In the end, Roger made a solo decision to sign a DNR form (Do Not Resuscitate [how many of us first heard of DNR from Livia on THE SOPRANOS?]), or the horror of Quality-less Life would have continued to be thrust upon him interminably. As it is, he was way past the ballgame; Chaz let him fade and burn out in a most emasculating manner that no towering public figure should have to endure. I’m not saying she is a villain or bad person for doing this; I’m saying our conditioning and bias toward this condition of “life” does not let us easily choose non-life as an option – even when it’s obviously the best option.
Roger’s last emails to the filmmaker are heartbreaking as he types in response to documentary questions, simply, “can’t” and “I’m fading.”
The most touching moment of the film is when Ramin Bahrani (writer-director MAN PUSH CART, 2005) is gifted a box by Roger, full of wooden puzzle pieces. A letter from Laura Dern to Roger accompanies the gift, where she outlines the box’s history: given to her by the Strassberg family, who were given it by Marilyn Monroe, who was first given it by Alfred Hitchcock. When Ramin refuses the gift, Roger insists, “You’re going to accept it because you have to one day give it to somebody else who deserves it!”

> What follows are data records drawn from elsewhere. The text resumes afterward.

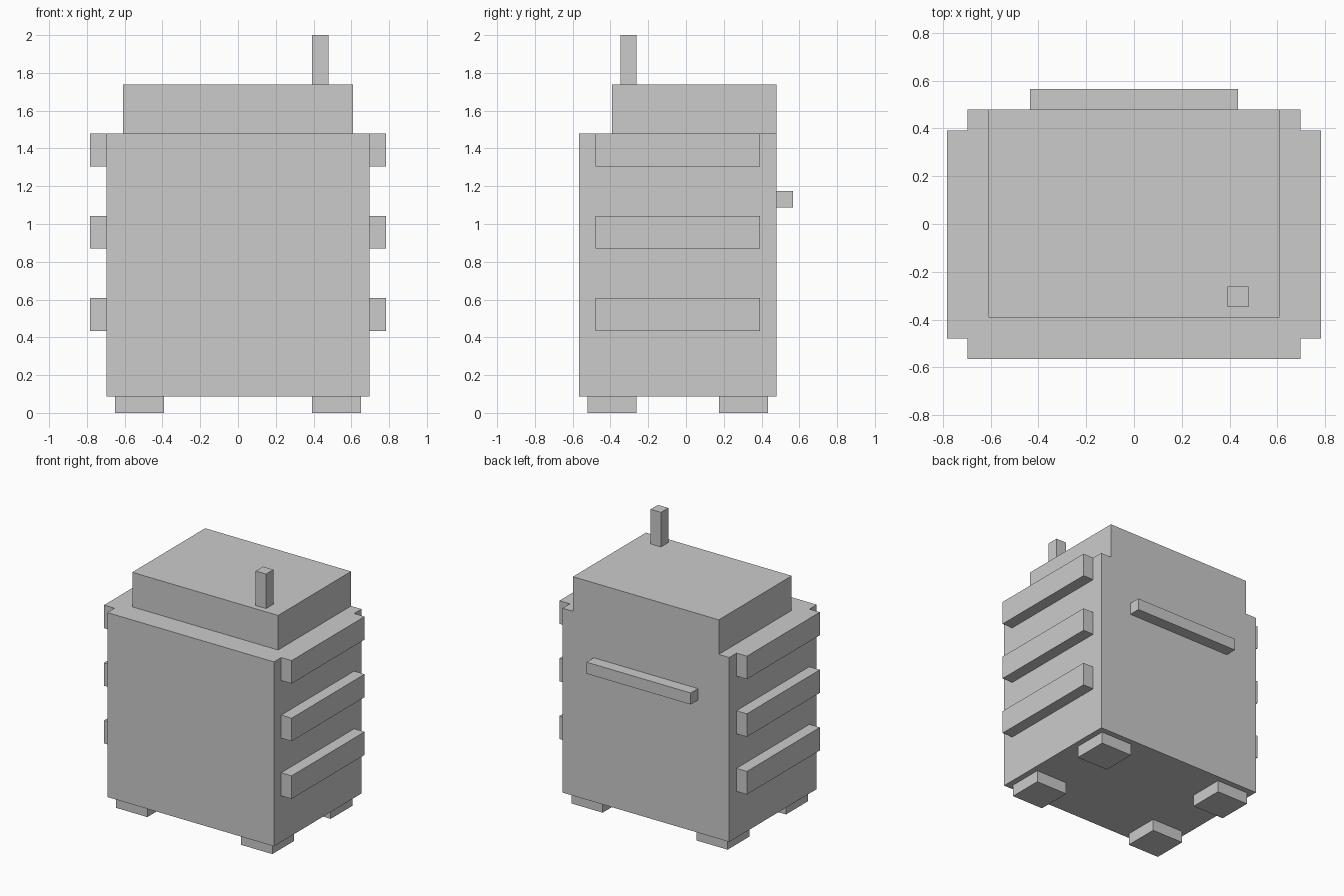
import bpy

if "Cube" in bpy.data.objects:
    bpy.data.objects.remove(bpy.data.objects["Cube"])

U = 2 / 23  # grid unit of the blocky model


def box(name, x, y, z):
    """Axis-aligned box from (min, max) ranges in grid units."""
    bpy.ops.mesh.primitive_cube_add(size=1)
    ob = bpy.context.object
    ob.name = name
    ob.location = [U * (a + b) / 2 for a, b in (x, y, z)]
    ob.scale = [U * (b - a) for a, b in (x, y, z)]
    bpy.ops.object.transform_apply(location=True, rotation=False, scale=True)
    return ob


def mirrored_box(name, x, y, z):
    """Box repeated on the other side of x = 0."""
    ob = box(name, x, y, z)
    ob.data.transform(ob.matrix_world)
    ob.location = (0, 0, 0)
    ob.modifiers.new("mirror", "MIRROR").use_axis = (True, False, False)
    return ob


# Main body, top block and chimney
box("body", (-8, 8), (-6.5, 5.5), (1, 17))
box("top_block", (-7, 7), (-4.5, 5.5), (17, 20))
box("chimney", (4.5, 5.5), (-4, -3), (20, 23))

# Rail across the back
box("back_rail", (-5, 5), (5.5, 6.5), (12.5, 13.5))

# Three ribs on each side
for name, z in (("lower", 5), ("middle", 10), ("upper", 15)):
    mirrored_box(name + "_side_ribs", (8, 9), (-5.5, 4.5), (z, z + 2))

# Four feet
for name, y in (("front", -6), ("back", 2)):
    mirrored_box(name + "_feet", (4.5, 7.5), (y, y + 3), (0, 1))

During Roger’s eulogy, the congregation raises its thumbs in salute.
On the day before he died, Roger thanked us for going on this journey with him. No, the thanks is all ours, Roger, for creating a journey where none might have existed before for us jabbering cucumbers. You gave respectability to all of us barely-literate poison pens scribbling in the fluttering dark.
Thumbs Up to you, Mr. Ebert, the greatest cucumber of us all.